they are made, tended to act almost like molecules in their own right, retaining
their group identity and linking on, in their entirety, to other molecules. They
did not, however, persist for any length of time on their own but always tried
to tie themselves on to a molecule. It was decided to call these groups
radicals. This word has no deep hidden meaning.
It simply comes from the Latin
word radix, meaning 'a root', and was selected because the atom cluster hangs
from the molecule like a root and can 'root' itself in other molecules.
As you may have guessed, free radicals are
radicals that are temporarily unattached to a molecule. Unattached radicals are
not happy just to sit around like the more stable molecules of compounds; rather
they are constantly looking for something to latch on to. Many of them are quite
small, consisting of only two or three atoms; some are larger. The one thing
they all have in common is that they are remarkably active—and some of them are
highly dangerous to our bodies.
The basis of the theory of the mechanism of the compound is that
germanium takes the form of a sesquioxide.
- \Ses`qui-\ [L., one half
more, one and a half.] (Chem.) A combining form (also used
adjectively) denoting that three atoms or equivalents of the
substance to the name of which it is prefixed are combined with two
of some other element or radical; as, sesquibromide, sesquicarbonate,
\Ses`qui*ox"ide\, n. [Sesqui- +
oxide.] (Chem.) An oxide containing three atoms of oxygen with two
atoms (or radicals) of some other substance; thus, alumina,
is a sesquioxide.
Oxygen readily combines with hydrogen, so it becomes apparent that
hydrogen will strongly
bind with the oxygen atoms of the compound, consequently bringing
about a dehydrogenating
reaction which is the mechanism by which germanium eliminates harmful substances
causing disease in the body.
Consider for a moment the basic fact of the life process whereby food
is burned by the body to give
energy, while carbon dioxide (C02) and hydrogen (H2) are created. CO2
from the lungs when we exhale, and H2 combines with oxygen to form
water which is
discharged in the urine and sweat. As mentioned previously, hydrogen
may be referred to
as a positive ion, which is as useless to the body as dust clogging
the workings of a machine.
To insure that the body functions normally, hydrogen must be removed,
but for complete removal a
large quantity of oxygen is needed. The germanium compound with its
effect takes the place of oxygen in combining with hydrogen to
eliminate the latter from
the body. In fact, all traces of germanium are discharged from the
body through the
digestive tract within 20 to 30 hours.
As part of another experiment, tests were conducted on the effect of
the germanium compound on
the respiratory tissues of a group of mice using the Warburg method.
showed a remarkable decrease of oxygen consumption in the diaphragm
and liver clear
indication that the compound acted as a substitute for oxygen in
combining with hydrogen. By
the dehydrogenating or oxidizing action of the compound, not only
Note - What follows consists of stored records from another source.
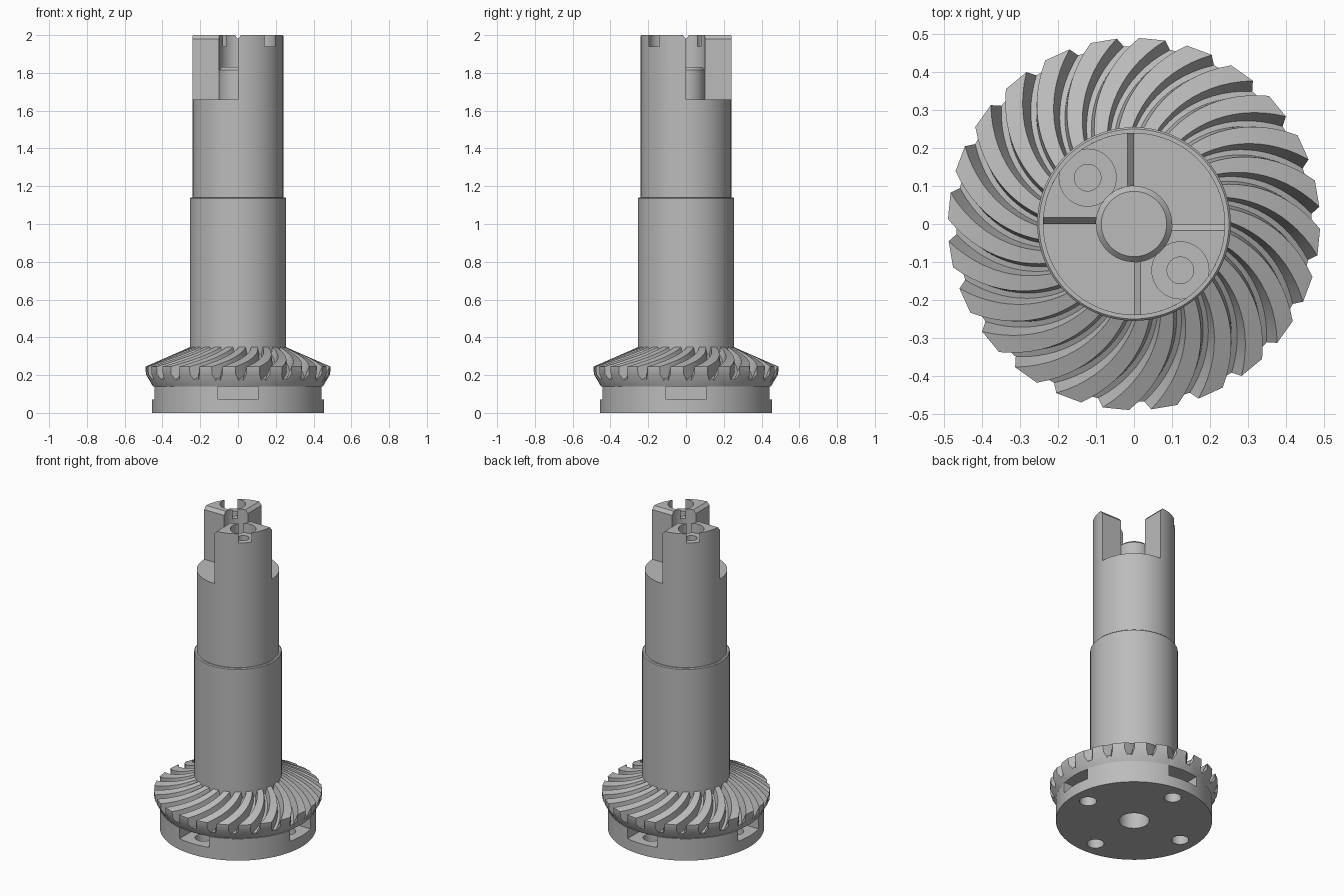
import bpy, bmesh
from math import sin, cos, asin, pi, radians
from mathutils import Matrix

cube = bpy.data.objects.get("Cube")
if cube:
    bpy.data.objects.remove(cube, do_unlink=True)

steel = bpy.data.materials.new("machined grey steel")
steel.use_nodes = True
GREY = (0.5, 0.5, 0.5, 1)
steel.diffuse_color = GREY
for node in steel.node_tree.nodes:
    if node.type == 'BSDF_PRINCIPLED':
        node.inputs["Base Color"].default_value = GREY


def make_object(name, bm):
    bmesh.ops.remove_doubles(bm, verts=bm.verts, dist=1e-6)
    bmesh.ops.recalc_face_normals(bm, faces=bm.faces)
    mesh = bpy.data.meshes.new(name)
    bm.to_mesh(mesh)
    bm.free()
    mesh.materials.append(steel)
    obj = bpy.data.objects.new(name, mesh)
    bpy.context.collection.objects.link(obj)
    return obj


def skin(bm, rings, wrap=False, caps=True):
    """Join equal rings of points with quads, optionally into a closed band."""
    loops = [[bm.verts.new(p) for p in ring] for ring in rings]
    n = len(loops[0])
    pairs = list(zip(loops, loops[1:])) + ([(loops[-1], loops[0])] if wrap else [])
    for a, b in pairs:
        for i in range(n):
            j = (i + 1) % n
            bm.faces.new((a[i], a[j], b[j], b[i]))
    if caps and not wrap:
        bm.faces.new(loops[0])
        bm.faces.new(loops[-1])


def circle(r, z, x=0, y=0, n=96):
    return [(x + r * cos(2 * pi * i / n), y + r * sin(2 * pi * i / n), z)
            for i in range(n)]


def turned(name, profile, wrap=False, x=0, y=0, n=96):
    bm = bmesh.new()
    skin(bm, [circle(r, z, x, y, n) for r, z in profile], wrap)
    return make_object(name, bm)


def box(name, lo, hi, turn=0):
    bm = bmesh.new()
    skin(bm, [[(lo[0], lo[1], z), (hi[0], lo[1], z), (hi[0], hi[1], z), (lo[0], hi[1], z)]
              for z in (lo[2], hi[2])])
    bmesh.ops.rotate(bm, verts=bm.verts, matrix=Matrix.Rotation(turn, 3, 'Z'))
    return make_object(name, bm)


def cut(obj, cutters):
    bpy.context.view_layer.objects.active = obj
    for c in cutters:
        c.hide_render = True
        mod = obj.modifiers.new("cut", 'BOOLEAN')
        mod.operation, mod.solver, mod.object = 'DIFFERENCE', 'EXACT', c
        bpy.ops.object.modifier_apply(modifier=mod.name)
        bpy.data.objects.remove(c, do_unlink=True)


parts = []

# Base flange with centre bore, four side pockets and four bolt holes
flange = turned("base_flange", [(0.088, 0), (0.455, 0), (0.455, 0.14), (0.088, 0.14)], True)
cutters = []
for k in range(4):
    a = k * pi / 2
    cutters.append(box("pocket_cutter", (0.27, -0.105, 0.07), (0.6, 0.105, 0.2), a))
    cutters.append(turned("bolt_cutter", [(0.05, -0.1), (0.05, 0.1)],
                          x=0.35 * cos(a), y=0.35 * sin(a), n=32))
cut(flange, cutters)
parts.append(flange)

# Stepped shaft with a blind bore underneath
parts.append(turned("stepped_shaft", [
    (0.088, 0.5), (0.088, 0.14), (0.255, 0.14), (0.255, 1.135),
    (0.25, 1.14), (0.24, 1.14), (0.24, 1.66)]))

# Spiral bevel gear: tapered teeth swept along a curved lead
TEETH, STEPS, TWIST = 24, 12, radians(26)
PITCH = 2 * pi / TEETH
TIP, ROOT = radians(4.1), radians(6.1)


def tooth_ring(tip, root, swirl):
    ring = []
    for k in range(TEETH):
        mid = radians(9.4) + k * PITCH + swirl
        for offset, (r, z) in ((-ROOT, root), (-TIP, tip), (TIP, tip), (ROOT, root)):
            ring.append((r * cos(mid + offset), r * sin(mid + offset), z))
    return ring


def mix(a, b, t):
    return tuple(p + (q - p) * t for p, q in zip(a, b))


rings = []
for s in range(STEPS + 1):
    t = s / STEPS
    rings.append(tooth_ring(mix((0.25, 0.35), (0.49, 0.245), t),
                            mix((0.25, 0.312), (0.468, 0.18), t),
                            TWIST * (1 - 0.75 * t - 0.25 * t * t)))
rings.append(tooth_ring((0.488, 0.205), (0.465, 0.17), 0))
rings.append(tooth_ring((0.45, 0.14), (0.45, 0.14), 0))
rings.append(tooth_ring((0.24, 0.14), (0.24, 0.14), 0))
bm = bmesh.new()
skin(bm, rings, wrap=True)
parts.append(make_object("bevel_gear", bm))


# Two opposite quarter-round drive prongs with bevelled edges and screw holes
def quarter(inset, z, r=0.24, n=24):
    a = asin(inset / r)
    arc = [a + (pi / 2 - 2 * a) * i / n for i in range(n + 1)]
    return [(inset, inset, z)] + [(r * cos(t), r * sin(t), z) for t in arc]


for name, turn in (("rear_prong", pi / 2), ("front_prong", -pi / 2)):
    bm = bmesh.new()
    skin(bm, [quarter(0, 1.66), quarter(0, 1.98), quarter(0.017, 2.0)])
    bmesh.ops.rotate(bm, verts=bm.verts, matrix=Matrix.Rotation(turn, 3, 'Z'))
    prong = make_object(name, bm)
    hx = 0.122 * (-1 if turn > 0 else 1)
    cut(prong, [
        turned("bore_cutter", [(0.1, 1.815), (0.1, 2.1)]),
        turned("counterbore_cutter", [(0.075, 1.94), (0.075, 2.1)], x=hx, y=-hx, n=48),
        turned("screw_cutter", [(0.035, 1.72), (0.035, 2.1)], x=hx, y=-hx, n=32)])
    parts.append(prong)

# Bevelled centre spigot between the prongs
parts.append(turned("centre_spigot", [(0.1, 1.6), (0.1, 1.815), (0.086, 1.83)], n=64))

# Smooth turned surfaces, keep machined edges crisp
bpy.ops.object.select_all(action='DESELECT')
for p in parts:
    p.select_set(True)
bpy.context.view_layer.objects.active = parts[0]
bpy.ops.object.shade_smooth_by_angle(angle=radians(30))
hydrogen ions are
removed from the blood,
but abnormal proteins and other foreign matter are also removed. The
oxidizing effect of
the compound thus serves to purify the blood.
web site is a breath
of fresh air in a world of pollution.